ABOUT THIS EXERCISE:
Every line in the listing below from the one with "bmesh.ops.holes_fill(bm, edges=rim, sides=0)" through the one with "ob.modifiers.clear()" is to be reproduced exactly, both ends included; leave out the rest.

--*--

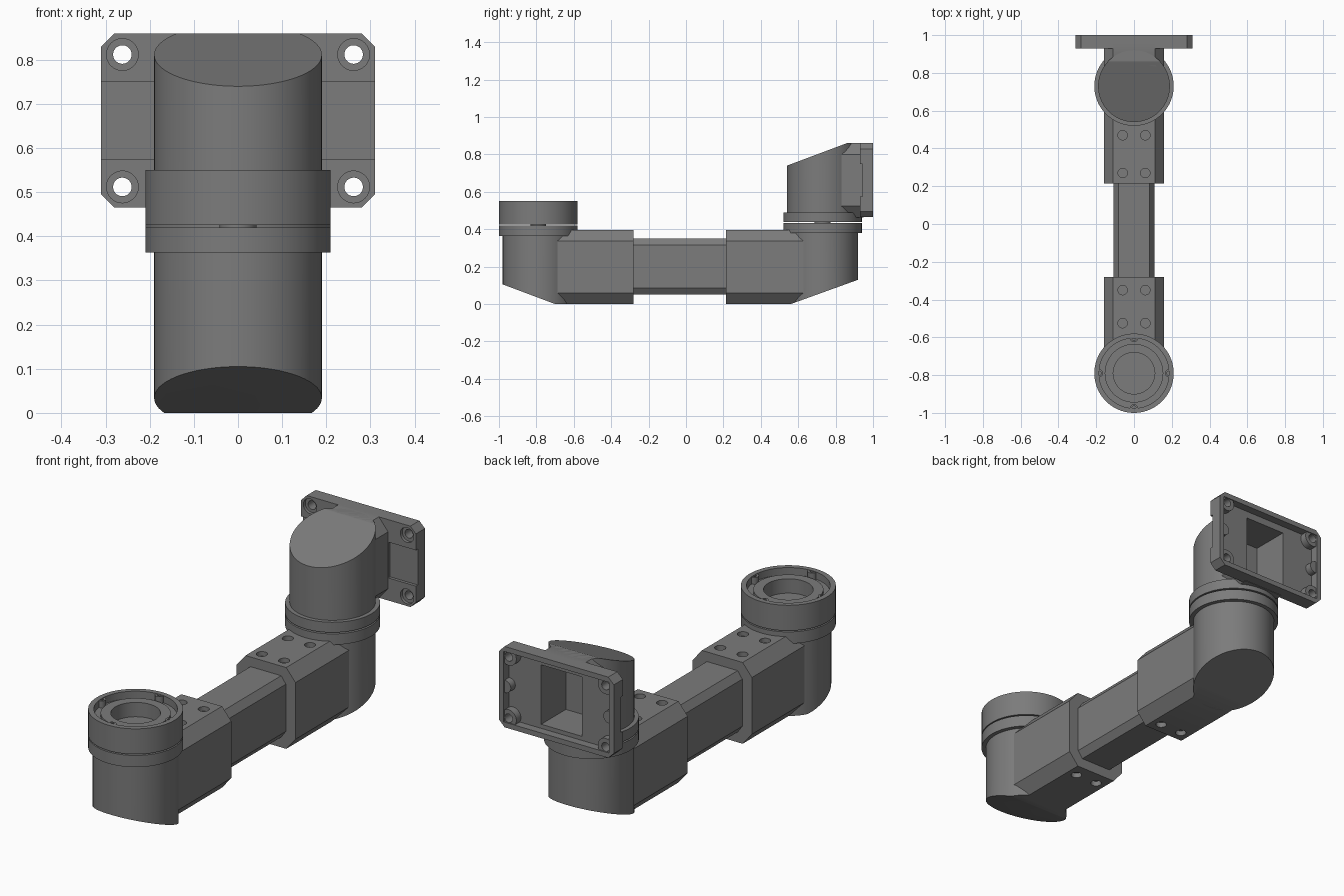
import bpy, bmesh
from math import radians, pi, cos, sin
from mathutils import Vector, Matrix

if "Cube" in bpy.data.objects:
    bpy.data.objects.remove(bpy.data.objects["Cube"])

grey = bpy.data.materials.new("dark_grey_metal")
grey.use_nodes = True
tone = (0.2, 0.2, 0.2, 1)
grey.diffuse_color = tone
grey.node_tree.nodes["Principled BSDF"].inputs["Base Color"].default_value = tone

FRONT_Y, REAR_Y = -0.79, 0.73
R_BODY, R_COLLAR = 0.19, 0.21


def finish(name, bm):
    bmesh.ops.recalc_face_normals(bm, faces=bm.faces)
    mesh = bpy.data.meshes.new(name)
    bm.to_mesh(mesh)
    bm.free()
    mesh.materials.append(grey)
    ob = bpy.data.objects.new(name, mesh)
    bpy.context.collection.objects.link(ob)
    return ob


def prism(name, pts, y0, y1):
    """Extrude an (x, z) outline along y."""
    bm = bmesh.new()
    face = bm.faces.new([bm.verts.new((x, y0, z)) for x, z in pts])
    new = bmesh.ops.extrude_face_region(bm, geom=[face])["geom"]
    verts = [v for v in new if isinstance(v, bmesh.types.BMVert)]
    bmesh.ops.translate(bm, verts=verts, vec=(0, y1 - y0, 0))
    return finish(name, bm)


def octagon(w, z0, z1, cx, cz):
    return [(-w + cx, z0), (w - cx, z0), (w, z0 + cz), (w, z1 - cz),
            (w - cx, z1), (-w + cx, z1), (-w, z1 - cz), (-w, z0 + cz)]


def box(name, x0, x1, y0, y1, z0, z1):
    return prism(name, [(x0, z0), (x1, z0), (x1, z1), (x0, z1)], y0, y1)


def cylinder(name, r, centre, depth, axis="Z", sides=96):
    bm = bmesh.new()
    m = Matrix.Translation(centre)
    if axis == "Y":
        m = m @ Matrix.Rotation(pi / 2, 4, "X")
    bmesh.ops.create_cone(bm, cap_ends=True, segments=sides, radius1=r,
                          radius2=r, depth=depth, matrix=m)
    return finish(name, bm)


def lathe(name, profile, y):
    """Spin an (r, z) profile about a vertical axis at y."""
    bm = bmesh.new()
    verts = [bm.verts.new((r, 0, z)) for r, z in profile]
    edges = [bm.edges.new(pair) for pair in zip(verts, verts[1:])]
    bmesh.ops.spin(bm, geom=verts + edges, cent=(0, 0, 0), axis=(0, 0, 1),
                   angle=2 * pi, steps=96)
    bmesh.ops.remove_doubles(bm, verts=bm.verts, dist=0.0001)
    bmesh.ops.translate(bm, verts=bm.verts, vec=(0, y, 0))
    return finish(name, bm)


def slice_off(ob, a, b, up):
    """Remove everything beyond the sloping plane through (y, z) points a, b."""
    normal = Vector((0, a[1] - b[1], b[0] - a[0]))
    if (normal.z > 0) != up:
        normal.negate()
    bm = bmesh.new()
    bm.from_mesh(ob.data)
    cut = bmesh.ops.bisect_plane(
        bm, geom=bm.verts[:] + bm.edges[:] + bm.faces[:],
        plane_co=(0, a[0], a[1]), plane_no=normal, clear_outer=True)
    rim = [e for e in cut["geom_cut"] if isinstance(e, bmesh.types.BMEdge)]
    bmesh.ops.holes_fill(bm, edges=rim, sides=0)
    bmesh.ops.recalc_face_normals(bm, faces=bm.faces)
    bm.to_mesh(ob.data)
    bm.free()


def carve(targets, cutters):
    """Subtract the cutters from every target, then discard the cutters."""
    for ob in targets:
        for c in cutters:
            mod = ob.modifiers.new("carve", "BOOLEAN")
            mod.operation, mod.object, mod.solver = "DIFFERENCE", c, "EXACT"
        bpy.context.view_layer.update()
        deps = bpy.context.evaluated_depsgraph_get()
        mesh = bpy.data.meshes.new_from_object(ob.evaluated_get(deps))
        ob.modifiers.clear()
        ob.data = mesh
    for c in cutters:
        bpy.data.objects.remove(c)


def housing(name, y0, y1, z0):
    return prism(name, octagon(0.16, z0, z0 + 0.397, 0.05, 0.06), y0, y1)


# Arm beam and the two sleeves that clamp it
prism("arm_beam", octagon(0.108, 0.05, 0.35, 0.025, 0.035), -0.30, 0.24)
front_sleeve = housing("front_sleeve", -0.69, -0.28, 0)
rear_sleeve = housing("rear_sleeve", 0.215, 0.63, 0)

# Elbow bodies with sloping undersides
front_elbow = cylinder("front_elbow", R_BODY, (0, FRONT_Y, 0.185), 0.37)
rear_elbow = cylinder("rear_elbow", R_BODY, (0, REAR_Y, 0.192), 0.384)
for ob in (front_sleeve, front_elbow):
    slice_off(ob, (-0.98, 0.105), (-0.70, 0), False)
for ob in (rear_sleeve, rear_elbow):
    slice_off(ob, (0.56, 0), (0.92, 0.13), False)

# Bolt recesses in the sleeves
for sleeve, rows in ((front_sleeve, (-0.35, -0.525)), (rear_sleeve, (0.27, 0.47))):
    spots = [(x, y, 0.40) for x in (-0.06, 0.06) for y in rows]
    spots += [(x, rows[0], 0) for x in (-0.06, 0.06)]
    carve([sleeve], [cylinder("bolt_cutter", 0.025, p, 0.05, sides=32) for p in spots])

# Swivel collars, split by a thin gap around a small pin
def ring(name, y, z0, z1):
    cylinder(name, R_COLLAR, (0, y, (z0 + z1) / 2), z1 - z0)


ring("front_lower_collar", FRONT_Y, 0.363, 0.42)
ring("rear_lower_collar", REAR_Y, 0.38, 0.433)
ring("rear_upper_collar", REAR_Y, 0.44, 0.49)
cylinder("front_swivel_pin", 0.042, (0, FRONT_Y, 0.42), 0.03)
cylinder("rear_swivel_pin", 0.042, (0, REAR_Y, 0.435), 0.03)

# Open socket on the front collar with four screw bosses
lathe("front_socket", [(0, 0.426), (R_COLLAR, 0.426), (R_COLLAR, 0.55),
                       (0.185, 0.55), (0.185, 0.515), (0.155, 0.515),
                       (0.155, 0.53), (0.11, 0.53), (0.11, 0.46), (0, 0.46)], FRONT_Y)
for i in range(4):
    a = i * pi / 2
    p = Vector((0.185 * cos(a), FRONT_Y + 0.185 * sin(a), 0.53))
    boss = cylinder("screw_boss", 0.021, p, 0.036, sides=32)
    carve([boss], [cylinder("screw_cutter", 0.011, p + Vector((0, 0, 0.02)), 0.03, sides=24)])

# Upright post with a sloping top, and the neck joining it to the wall plate
post = cylinder("rear_post", R_BODY, (0, REAR_Y, 0.672), 0.376)
neck = housing("wall_neck", 0.83, 0.95, 0.463)
for ob in (post, neck):
    slice_off(ob, (0.54, 0.74), (0.86, 0.86), True)

# Wall plate with a hollow back, corner bosses and side grooves
plate = prism("wall_plate", octagon(0.31, 0.465, 0.86, 0.03, 0.03), 0.93, 1.0)
corners = [(x, z) for x in (-0.262, 0.262) for z in (0.512, 0.812)]
cavity = box("plate_cavity", -0.285, 0.285, 0.96, 1.05, 0.49, 0.835)
bosses = [cylinder("boss", 0.042, (x, 0.965, z), 0.06, "Y", 48) for x, z in corners]
bosses += [cylinder("boss", 0.03, (x, 0.965, 0.662), 0.06, "Y", 48) for x in (-0.28, 0.28)]
carve([cavity], bosses)
cutters = [cavity]
for x, z in corners:
    cutters.append(cylinder("hole", 0.021, (x, 0.96, z), 0.2, "Y", 48))
    cutters.append(cylinder("counterbore", 0.036, (x, 0.93, z), 0.03, "Y", 48))
for x0, x1 in ((-0.4, -0.161), (0.161, 0.4)):
    cutters.append(box("groove", x0, x1, 0.9, 0.945, 0.575, 0.75))
carve([plate], cutters)

# Deep cable pocket running from the plate into the post
carve([plate, neck, post], [box("pocket", -0.11, 0.11, 0.77, 1.05, 0.51, 0.80)])

# Smooth the round walls and keep hard edges crisp
for ob in bpy.context.collection.objects:
    if ob.type == "MESH" and grey.name in ob.data.materials:
        ob.data.shade_smooth()
        ob.data.set_sharp_from_angle(angle=radians(25))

--*--

SOLUTION TO THIS EXERCISE:
    bmesh.ops.holes_fill(bm, edges=rim, sides=0)
    bmesh.ops.recalc_face_normals(bm, faces=bm.faces)
    bm.to_mesh(ob.data)
    bm.free()


def carve(targets, cutters):
    """Subtract the cutters from every target, then discard the cutters."""
    for ob in targets:
        for c in cutters:
            mod = ob.modifiers.new("carve", "BOOLEAN")
            mod.operation, mod.object, mod.solver = "DIFFERENCE", c, "EXACT"
        bpy.context.view_layer.update()
        deps = bpy.context.evaluated_depsgraph_get()
        mesh = bpy.data.meshes.new_from_object(ob.evaluated_get(deps))
        ob.modifiers.clear()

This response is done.